Food for this age group should be higher in calories, protein and other key nutrients. Although many nutrients are needed in higher quantities, some nutrients may need to be adjusted in other ways.
For instance, large breed puppies are susceptible to bone problems if too many calories and calcium are given during this growth phase, so owners should always be aware of the risks of adding supplements to a carefully formulated puppy food. For a very young puppy the food needs to be easy to chew and eat.
Depending on the breed, a puppy may become an adult anywhere between 9 months and 24 months – large and giant breeds take longer to mature.
For a healthy, happy pet you need to keep it at the right weight throughout its life. Being overweight, or indeed underweight, can lead to serious health risks. It is good to get in to the habit of checking your dog on regular basis.
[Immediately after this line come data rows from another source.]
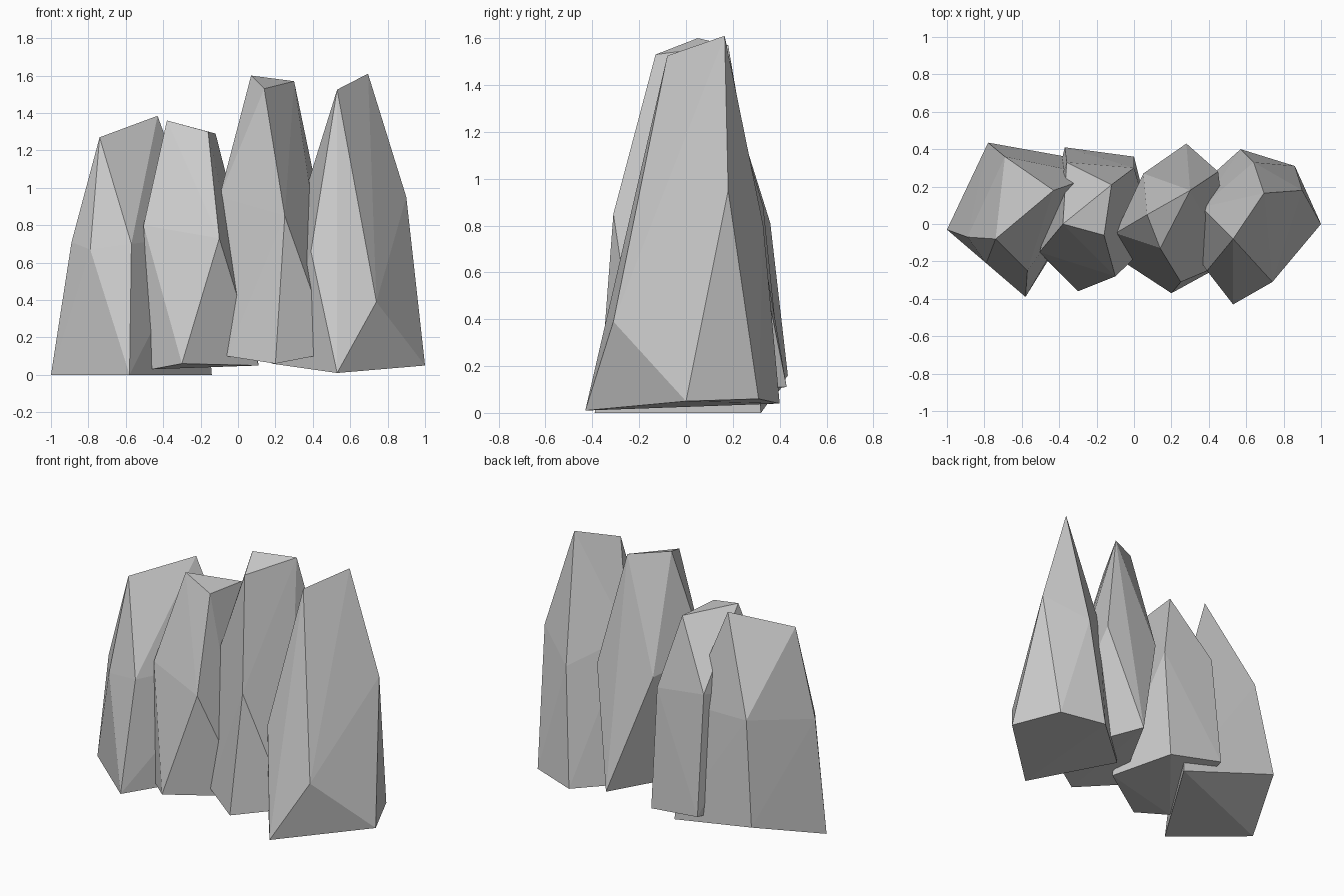
import bpy, bmesh

if "Cube" in bpy.data.objects:
    bpy.data.objects.remove(bpy.data.objects["Cube"])


def rock(name, base, waist, crown):
    """Faceted pillar: convex skin over three rings of corner points."""
    bm = bmesh.new()
    for p in base + waist + crown:
        bm.verts.new(p)
    hull = bmesh.ops.convex_hull(bm, input=bm.verts)
    loose = {g for g in hull["geom_interior"] + hull["geom_unused"]
             if isinstance(g, bmesh.types.BMVert)}
    bmesh.ops.delete(bm, geom=list(loose), context='VERTS')
    bmesh.ops.recalc_face_normals(bm, faces=bm.faces)
    mesh = bpy.data.meshes.new(name)
    bm.to_mesh(mesh)
    bm.free()
    bpy.context.collection.objects.link(bpy.data.objects.new(name, mesh))


# Short outer pillar on the left
rock("left_rock",
     base=[(-1, -.03, 0), (-.58, -.39, 0), (-.14, .32, 0), (-.78, .435, .16)],
     waist=[(-.89, -.07, .71), (-.79, -.21, .67), (-.57, -.25, .7),
            (-.2, .26, .75), (-.69, .36, .81)],
     crown=[(-.74, -.08, 1.27), (-.43, .18, 1.385)])

# Short inner pillar
rock("middle_left_rock",
     base=[(-.46, -.2, .03), (-.3, -.36, .06), (.11, -.08, .05),
           (0, .36, .05), (-.37, .41, .11)],
     waist=[(-.505, -.15, .8), (-.1, -.28, .73), (0, .3, .82), (-.36, .33, .88)],
     crown=[(-.38, 0, 1.36), (-.16, -.06, 1.3), (-.12, .21, 1.29)])

# Tall inner pillar
rock("middle_right_rock",
     base=[(-.06, -.2, .1), (.2, -.37, .06), (.51, -.2, .12), (.28, .43, .11)],
     waist=[(-.1, -.05, .95), (.25, -.31, .85), (.45, .28, .85), (.05, .27, .86)],
     crown=[(.07, .05, 1.6), (.14, -.13, 1.53), (.3, .18, 1.57)])

# Tall outer pillar on the right
rock("right_rock",
     base=[(.53, -.43, .01), (1, 0, .05), (.86, .31, .06),
           (.57, .4, .04), (.18, .05, .06)],
     waist=[(.39, -.25, .66), (.74, -.31, .39), (.9, .18, .95),
            (.64, .33, .8), (.36, .09, .98)],
     crown=[(.53, -.08, 1.525), (.695, .165, 1.61)])
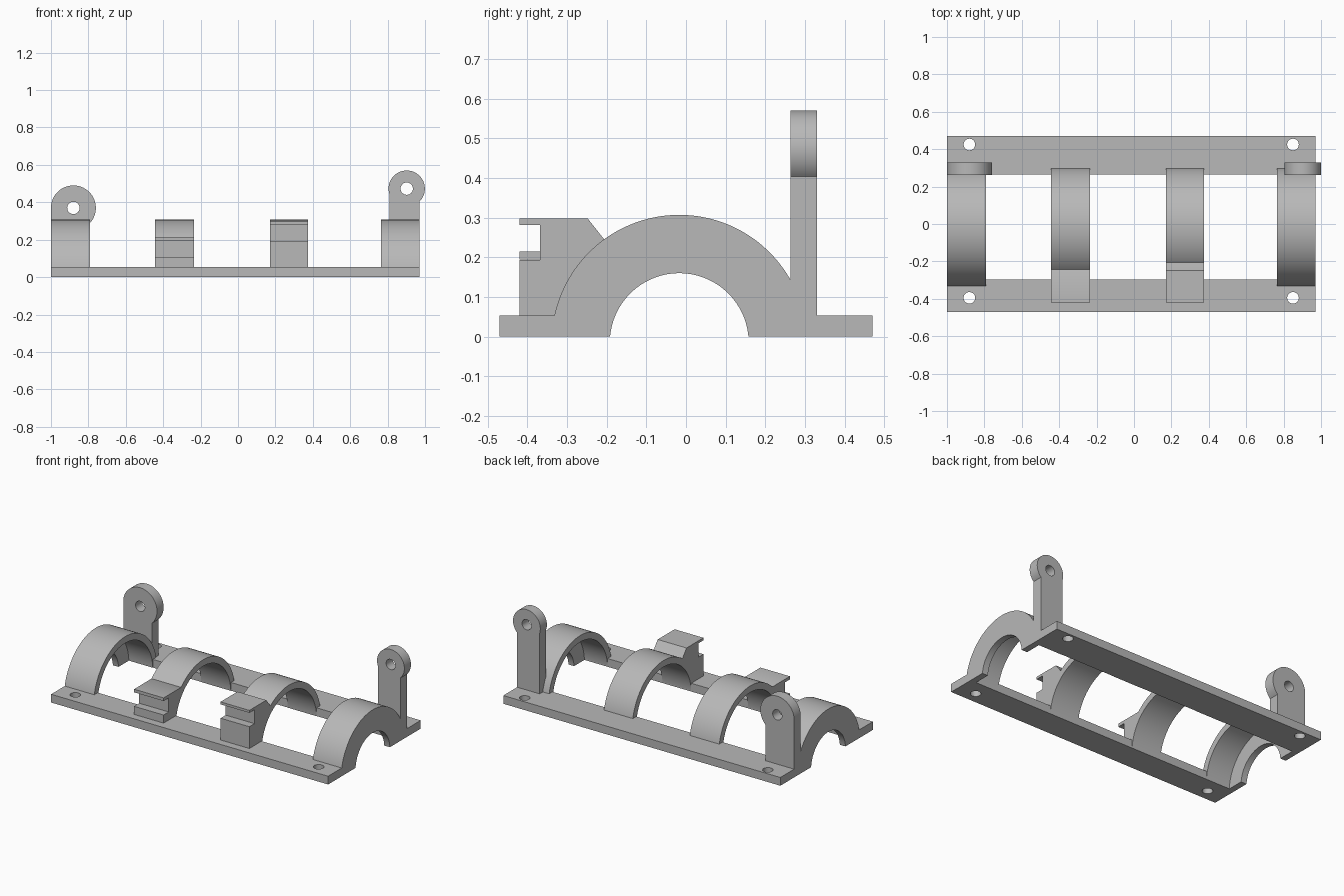
import bpy
import bmesh
from math import pi, sin, cos, asin, acos, radians
from mathutils import Matrix

cube = bpy.data.objects.get("Cube")
if cube:
    bpy.data.objects.remove(cube, do_unlink=True)

grey = bpy.data.materials.new("plain grey")
grey.use_nodes = True
COLOUR = (0.48, 0.48, 0.48, 1)
grey.diffuse_color = COLOUR
grey.node_tree.nodes["Principled BSDF"].inputs["Base Color"].default_value = COLOUR

# Profile planes: local (u, v, w) to model axes
PLANES = {
    "xy": Matrix.Identity(4),
    "yz": Matrix(((0, 0, 1, 0), (1, 0, 0, 0), (0, 1, 0, 0), (0, 0, 0, 1))),
    "xz": Matrix(((1, 0, 0, 0), (0, 0, -1, 0), (0, 1, 0, 0), (0, 0, 0, 1))),
}


def arc(cu, cv, r, a0, a1, n=64):
    return [(cu + r * cos(a0 + (a1 - a0) * i / n),
             cv + r * sin(a0 + (a1 - a0) * i / n)) for i in range(n + 1)]


def circle(cu, cv, r):
    return arc(cu, cv, r, 0, 2 * pi, 40)[:-1]


def extrude(name, plane, loops, lo, hi):
    """Extrude an outline (the first loop) with holes (the rest) from lo to hi."""
    curve = bpy.data.curves.new(name, "CURVE")
    curve.dimensions = "2D"
    curve.fill_mode = "BOTH"
    curve.extrude = (hi - lo) / 2
    for loop in loops:
        spline = curve.splines.new("POLY")
        spline.points.add(len(loop) - 1)
        for point, (u, v) in zip(spline.points, loop):
            point.co = (u, v, 0, 1)
        spline.use_cyclic_u = True
    temp = bpy.data.objects.new(name + "_profile", curve)
    bpy.context.collection.objects.link(temp)
    bpy.context.view_layer.update()
    graph = bpy.context.evaluated_depsgraph_get()
    mesh = bpy.data.meshes.new_from_object(temp.evaluated_get(graph))
    bpy.data.objects.remove(temp, do_unlink=True)

    centre = (hi + lo) / 2 * (-1 if plane == "xz" else 1)
    mesh.transform(PLANES[plane] @ Matrix.Translation((0, 0, centre)))
    bm = bmesh.new()
    bm.from_mesh(mesh)
    bmesh.ops.remove_doubles(bm, verts=bm.verts, dist=1e-5)
    bmesh.ops.recalc_face_normals(bm, faces=bm.faces)
    bm.to_mesh(mesh)
    bm.free()
    mesh.name = name
    mesh.materials.clear()
    mesh.materials.append(grey)
    mesh.shade_smooth()
    mesh.set_sharp_from_angle(angle=radians(30))
    obj = bpy.data.objects.new(name, mesh)
    bpy.context.collection.objects.link(obj)
    return obj


# Main dimensions
X0, X1 = -1.0, 0.97
BASE = 0.053
CY, CZ = -0.017, -0.015
OUTER, INNER, BORE = 0.322, 0.28, 0.175
WALL = 0.04


def half_ring(inner):
    a, b = asin(-CZ / OUTER), asin(-CZ / inner)
    return arc(CY, CZ, OUTER, a, pi - a) + arc(CY, CZ, inner, pi - b, b)


# Base rails with screw holes
for name, y0, y1, hole_y in (("front_rail", -0.47, -0.296, -0.395),
                             ("back_rail", 0.264, 0.47, 0.425)):
    outline = [(X0, y0), (X1, y0), (X1, y1), (X0, y1)]
    holes = [circle(x, hole_y, 0.031) for x in (-0.88, 0.85)]
    extrude(name, "xy", [outline] + holes, 0, BASE)

# Arched saddles
for name, x0, x1 in (("right_end_arch", X0, -0.79), ("right_middle_arch", -0.445, -0.235),
                     ("left_middle_arch", 0.17, 0.375), ("left_end_arch", 0.765, X1)):
    extrude(name, "yz", [half_ring(INNER)], x0, x1)

# End walls with the smaller bore
extrude("right_end_wall", "yz", [half_ring(BORE)], X0, X0 + WALL)
extrude("left_end_wall", "yz", [half_ring(BORE)], X1 - WALL, X1)


# Front hooks: column, slot and lip, following the arch behind
def hook(name, x0, x1, slot, lip, top, back):
    end = back[-1]
    start_angle = acos((end[0] - CY) / OUTER)
    foot_angle = pi - asin((BASE - 0.01 - CZ) / OUTER)
    front, recess = -0.42, -0.368
    outline = arc(CY, CZ, OUTER - 0.004, start_angle, foot_angle, 24)
    outline += [(front, BASE - 0.01), (front, slot), (recess, slot), (recess, lip),
                (front, lip), (front, top)] + back
    extrude(name, "yz", [outline], x0, x1)


hook("right_hook", -0.445, -0.235, 0.105, 0.195, 0.215, [(-0.241, 0.215)])
hook("left_hook", 0.17, 0.375, 0.193, 0.282, 0.298, [(-0.248, 0.298), (-0.206, 0.245)])


# Upright ears with pivot holes
def ear(name, x0, x1, cx, cz, r):
    a0 = -acos((x1 - cx) / r)
    a1 = pi + acos(min(1, (cx - x0) / r))
    outline = [(x0, 0.01), (x1, 0.01)] + arc(cx, cz, r, a0, a1)
    extrude(name, "xz", [outline, circle(cx, cz, 0.033)], 0.263, 0.33)


ear("right_ear", X0, -0.795, -0.88, 0.37, 0.12)
ear("left_ear", 0.81, X1, 0.902, 0.473, 0.097)
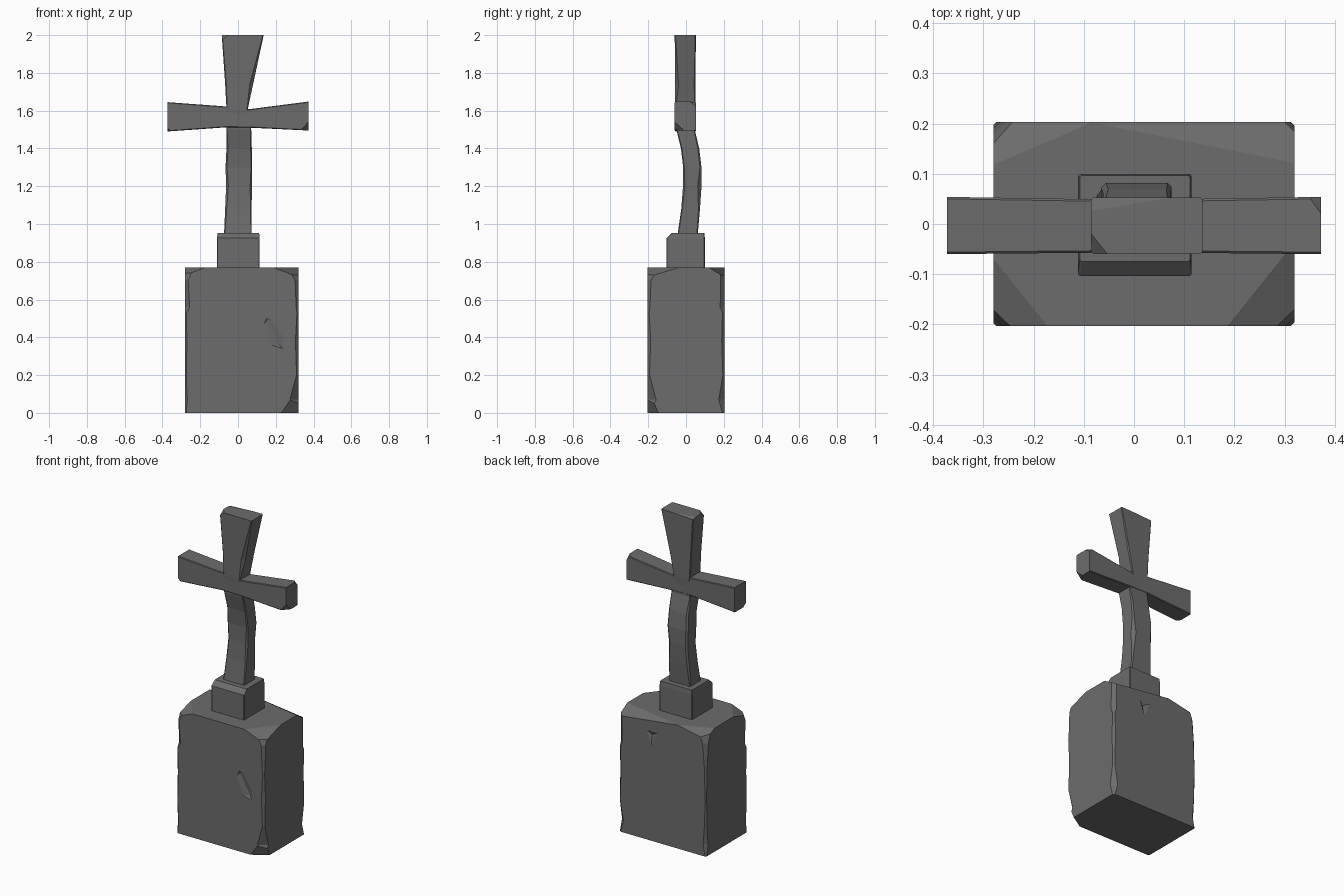
import bpy, bmesh
from mathutils import Vector

stone = bpy.data.materials.new("dark_grey_stone")
stone.diffuse_color = (0.15, 0.15, 0.15, 1)


def finish(name, bm, chips=()):
    """Knock corners off with planes (point, outward normal), then make the object."""
    for point, normal in chips:
        geom = bm.verts[:] + bm.edges[:] + bm.faces[:]
        bmesh.ops.bisect_plane(bm, geom=geom, dist=1e-5, plane_co=Vector(point),
                               plane_no=Vector(normal).normalized(), clear_outer=True)
        bmesh.ops.holes_fill(bm, edges=[e for e in bm.edges if e.is_boundary], sides=0)
    bmesh.ops.recalc_face_normals(bm, faces=bm.faces[:])
    mesh = bpy.data.meshes.new(name)
    bm.to_mesh(mesh)
    bm.free()
    mesh.materials.append(stone)
    obj = bpy.data.objects.new(name, mesh)
    bpy.context.collection.objects.link(obj)
    return obj


def loft(rows, along_x=False):
    """Stack rectangles (t, u0, u1, v0, v1, four corner chamfers) along z, or along x."""
    bm = bmesh.new()
    rings = []
    for t, u0, u1, v0, v1, (a, b, c, d) in rows:
        outline = [(u0, v0 + a), (u0 + a, v0), (u1 - b, v0), (u1, v0 + b),
                   (u1, v1 - c), (u1 - c, v1), (u0 + d, v1), (u0, v1 - d)]
        rings.append([bm.verts.new((t, v, u) if along_x else (u, v, t)) for u, v in outline])
    for low, high in zip(rings, rings[1:]):
        for i in range(8):
            j = (i + 1) % 8
            bm.faces.new((low[i], low[j], high[j], high[i]))
    bm.faces.new(rings[0])
    bm.faces.new(rings[-1])
    return bm


# weathered base block: corner wear changes with height
# chamfers: front left, front right, back right, back left
wear = [
    (0.00, (0.006, 0.012, 0.010, 0.006)),
    (0.07, (0.012, 0.045, 0.030, 0.020)),
    (0.20, (0.006, 0.010, 0.008, 0.010)),
    (0.38, (0.010, 0.016, 0.014, 0.006)),
    (0.53, (0.006, 0.008, 0.010, 0.012)),
    (0.56, (0.024, 0.012, 0.022, 0.012)),
    (0.70, (0.016, 0.018, 0.020, 0.024)),
    (0.77, (0.045, 0.055, 0.020, 0.050)),
]
base = finish("base_block", loft([(z, -0.28, 0.32, -0.203, 0.203, c) for z, c in wear]),
              [((0.32, -0.15, 0.735), (0.5, -0.4, 1.3)),
               ((-0.28, -0.15, 0.745), (-0.5, -0.4, 1.3)),
               ((-0.28, 0.15, 0.755), (-0.3, 0.7, 1.5)),
               ((0.12, 0.203, 0.745), (0.12, 0.6, 1)),
               ((0.32, -0.203, 0.13), (1, -1.6, -0.7))])


def dent(name, points):
    """Shallow hollow cut into the base block by a convex wedge."""
    bm = bmesh.new()
    verts = [bm.verts.new(p) for p in points]
    bmesh.ops.convex_hull(bm, input=verts)
    cutter = finish(name, bm)
    cutter.hide_render = True
    cutter.hide_set(True)
    mod = base.modifiers.new(name, 'BOOLEAN')
    mod.operation = 'DIFFERENCE'
    mod.solver = 'EXACT'
    mod.object = cutter


dent("front_dent_cutter", [(0.07, -0.23, 0.36), (0.17, -0.23, 0.56), (0.29, -0.23, 0.50),
                           (0.28, -0.23, 0.29), (0.22, -0.192, 0.36), (0.15, -0.196, 0.49)])
dent("back_dent_cutter", [(0.20, 0.23, 0.74), (-0.06, 0.23, 0.73), (0.09, 0.23, 0.42),
                          (0.10, 0.192, 0.66)])

# plinth with a sloping front lip
s = (0.004,) * 4
finish("plinth", loft([(0.72, -0.112, 0.114, -0.104, 0.10, s), (0.925, -0.112, 0.115, -0.104, 0.10, s),
                       (0.952, -0.108, 0.112, -0.075, 0.097, s)]))

# bowed shaft, flaring into the upper arm of the cross
w = (0.008, 0.006, 0.008, 0.010)
finish("cross_shaft", loft([
    (0.92, -0.075, 0.073, -0.048, 0.060, s),
    (1.08, -0.068, 0.072, -0.025, 0.074, w),
    (1.20, -0.063, 0.074, -0.016, 0.082, (0.012, 0.01, 0.02, 0.01)),
    (1.30, -0.066, 0.075, -0.015, 0.082, w),
    (1.40, -0.061, 0.073, -0.027, 0.070, w),
    (1.50, -0.062, 0.070, -0.051, 0.046, s),
    (1.61, -0.061, 0.052, -0.058, 0.050, s),
    (1.74, -0.068, 0.080, -0.057, 0.049, (0.006, 0.018, 0.006, 0.004)),
    (2.00, -0.086, 0.136, -0.060, 0.053, s)]),
    [((-0.065, -0.045, 2.0), (-1, -0.8, 1.2)), ((0.0, 0.05, 1.997), (-0.05, 0.3, 1))])

# cross arms, flaring outward
finish("left_arm", loft([(-0.372, 1.490, 1.645, -0.060, 0.054, s),
                         (-0.060, 1.512, 1.622, -0.057, 0.049, s),
                         (0.000, 1.512, 1.615, -0.056, 0.048, s)], True),
       [((-0.36, -0.05, 1.49), (-1, -0.7, -1))])
finish("right_arm", loft([(0.000, 1.510, 1.605, -0.056, 0.048, s),
                          (0.060, 1.510, 1.608, -0.057, 0.049, s),
                          (0.372, 1.495, 1.648, -0.060, 0.054, s)], True),
       [((0.352, -0.04, 1.50), (1, -0.8, -0.9)), ((0.36, 0.04, 1.645), (1, 0.8, 1))])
The Pet Size O-Meter is the perfect tool to do this. We recommend checking your dog's body condition twice week from puppyhood to increase their chances of living a long and healthy life.
WHEN CAN I START FEEDING MY PUPPY ADULT FOOD?
A puppy should be transferred to adult food once they have reached skeletal maturity so when you make the trnsition to adult food depends upon the anticipated size of your puppy. Small breed dogs,such as Poodles and Yorkshire Terriers, have a shorter growing period and may be considered adult as early as 8 months. Larger breed dogs, like Great Danes or St Bernard's, may still be growing at 2 years of age. We would strongly recommend having a vet or pet care specialist assess your dog prior to making this decision.
It is also important to remember that when you transfer your puppy from a growth or puppy food to an adult food you do so over a period of seven days. Gradually introduce the adult food to the puppy food over time to allow the puppy's tummy to adjust.